:: MATERIAL SHOWN
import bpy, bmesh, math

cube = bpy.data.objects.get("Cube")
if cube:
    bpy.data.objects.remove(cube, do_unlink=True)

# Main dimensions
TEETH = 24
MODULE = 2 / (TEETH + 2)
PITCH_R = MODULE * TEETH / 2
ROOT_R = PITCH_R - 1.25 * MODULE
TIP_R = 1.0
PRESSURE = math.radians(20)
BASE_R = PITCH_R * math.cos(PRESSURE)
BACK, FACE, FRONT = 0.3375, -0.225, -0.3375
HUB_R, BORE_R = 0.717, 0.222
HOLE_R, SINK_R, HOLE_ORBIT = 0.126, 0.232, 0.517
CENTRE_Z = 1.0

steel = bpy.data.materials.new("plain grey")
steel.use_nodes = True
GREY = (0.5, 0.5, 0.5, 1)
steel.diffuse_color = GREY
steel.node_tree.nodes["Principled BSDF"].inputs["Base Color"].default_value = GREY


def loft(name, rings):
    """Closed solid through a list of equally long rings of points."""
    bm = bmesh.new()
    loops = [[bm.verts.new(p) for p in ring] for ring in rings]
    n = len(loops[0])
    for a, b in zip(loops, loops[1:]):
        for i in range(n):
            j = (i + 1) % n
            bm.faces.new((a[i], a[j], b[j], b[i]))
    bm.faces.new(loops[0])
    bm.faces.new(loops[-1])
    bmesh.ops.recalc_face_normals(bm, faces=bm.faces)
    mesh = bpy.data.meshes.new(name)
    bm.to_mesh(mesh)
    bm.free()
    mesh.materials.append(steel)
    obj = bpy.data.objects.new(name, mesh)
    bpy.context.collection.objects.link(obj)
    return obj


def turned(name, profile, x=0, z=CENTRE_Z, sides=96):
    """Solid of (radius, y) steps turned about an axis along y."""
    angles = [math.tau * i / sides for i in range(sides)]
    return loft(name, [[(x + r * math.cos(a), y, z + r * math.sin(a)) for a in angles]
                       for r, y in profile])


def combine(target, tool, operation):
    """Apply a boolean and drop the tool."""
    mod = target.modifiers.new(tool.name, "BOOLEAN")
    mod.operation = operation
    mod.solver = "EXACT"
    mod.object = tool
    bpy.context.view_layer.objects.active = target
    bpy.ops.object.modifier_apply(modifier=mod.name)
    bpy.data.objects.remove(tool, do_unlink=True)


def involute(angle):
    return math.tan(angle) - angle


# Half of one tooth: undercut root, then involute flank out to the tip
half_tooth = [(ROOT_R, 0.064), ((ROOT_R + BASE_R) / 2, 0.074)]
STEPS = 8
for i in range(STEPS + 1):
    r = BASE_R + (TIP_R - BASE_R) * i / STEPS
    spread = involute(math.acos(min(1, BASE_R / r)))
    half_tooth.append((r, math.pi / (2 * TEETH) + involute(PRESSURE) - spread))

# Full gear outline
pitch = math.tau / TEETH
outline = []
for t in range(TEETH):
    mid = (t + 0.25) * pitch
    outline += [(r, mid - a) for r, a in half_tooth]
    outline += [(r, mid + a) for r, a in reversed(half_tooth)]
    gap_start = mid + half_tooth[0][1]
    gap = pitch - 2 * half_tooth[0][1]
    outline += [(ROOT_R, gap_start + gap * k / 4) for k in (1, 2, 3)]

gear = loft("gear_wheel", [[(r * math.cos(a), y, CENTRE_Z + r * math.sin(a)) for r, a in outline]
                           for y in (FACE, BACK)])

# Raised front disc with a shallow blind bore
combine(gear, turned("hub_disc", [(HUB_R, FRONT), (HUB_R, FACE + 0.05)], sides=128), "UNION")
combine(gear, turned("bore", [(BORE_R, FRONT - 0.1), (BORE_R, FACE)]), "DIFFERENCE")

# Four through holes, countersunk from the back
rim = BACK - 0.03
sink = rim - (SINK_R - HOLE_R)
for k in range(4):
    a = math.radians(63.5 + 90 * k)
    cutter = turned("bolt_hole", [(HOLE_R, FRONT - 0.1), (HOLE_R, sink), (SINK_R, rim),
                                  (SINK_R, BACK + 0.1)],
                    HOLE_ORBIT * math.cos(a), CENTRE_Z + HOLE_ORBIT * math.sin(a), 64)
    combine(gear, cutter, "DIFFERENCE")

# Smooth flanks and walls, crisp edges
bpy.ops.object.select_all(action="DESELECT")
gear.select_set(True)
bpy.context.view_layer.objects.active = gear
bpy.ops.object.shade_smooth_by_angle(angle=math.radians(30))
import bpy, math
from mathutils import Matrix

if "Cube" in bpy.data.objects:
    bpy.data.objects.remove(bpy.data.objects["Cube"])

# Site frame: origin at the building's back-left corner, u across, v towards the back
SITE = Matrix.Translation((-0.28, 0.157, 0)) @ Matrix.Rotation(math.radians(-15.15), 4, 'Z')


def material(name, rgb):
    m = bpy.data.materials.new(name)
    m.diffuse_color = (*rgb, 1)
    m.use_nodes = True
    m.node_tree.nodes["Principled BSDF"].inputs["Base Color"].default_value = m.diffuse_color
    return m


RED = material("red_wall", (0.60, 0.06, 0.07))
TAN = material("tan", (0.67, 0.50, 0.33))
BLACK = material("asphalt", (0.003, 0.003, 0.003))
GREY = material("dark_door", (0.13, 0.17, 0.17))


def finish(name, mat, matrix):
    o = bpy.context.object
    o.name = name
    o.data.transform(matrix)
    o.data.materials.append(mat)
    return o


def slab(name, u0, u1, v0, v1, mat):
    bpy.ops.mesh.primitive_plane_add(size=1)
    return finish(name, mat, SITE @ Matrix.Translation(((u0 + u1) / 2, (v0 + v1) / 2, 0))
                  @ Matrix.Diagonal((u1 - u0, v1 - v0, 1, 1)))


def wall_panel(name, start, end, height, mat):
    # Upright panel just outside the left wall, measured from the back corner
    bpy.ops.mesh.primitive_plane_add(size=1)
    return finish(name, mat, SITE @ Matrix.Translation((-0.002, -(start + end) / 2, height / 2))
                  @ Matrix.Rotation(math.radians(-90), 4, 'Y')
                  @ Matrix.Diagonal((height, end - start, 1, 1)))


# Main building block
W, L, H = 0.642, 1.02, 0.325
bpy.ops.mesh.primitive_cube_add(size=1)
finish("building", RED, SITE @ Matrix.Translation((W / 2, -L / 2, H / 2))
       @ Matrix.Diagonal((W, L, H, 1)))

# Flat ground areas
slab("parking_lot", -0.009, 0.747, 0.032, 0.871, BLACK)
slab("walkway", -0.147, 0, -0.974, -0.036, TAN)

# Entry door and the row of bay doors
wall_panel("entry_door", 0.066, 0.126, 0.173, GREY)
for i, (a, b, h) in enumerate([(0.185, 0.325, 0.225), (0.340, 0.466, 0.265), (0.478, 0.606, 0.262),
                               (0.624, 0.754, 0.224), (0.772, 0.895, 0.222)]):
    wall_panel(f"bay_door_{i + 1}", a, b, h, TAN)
::::
**YOUR INSTRUCTIONS**
Copy down every line of the material above that includes the string "bmesh".

**TASK RESPONSE**
import bpy, bmesh, math
    bm = bmesh.new()
    bmesh.ops.recalc_face_normals(bm, faces=bm.faces)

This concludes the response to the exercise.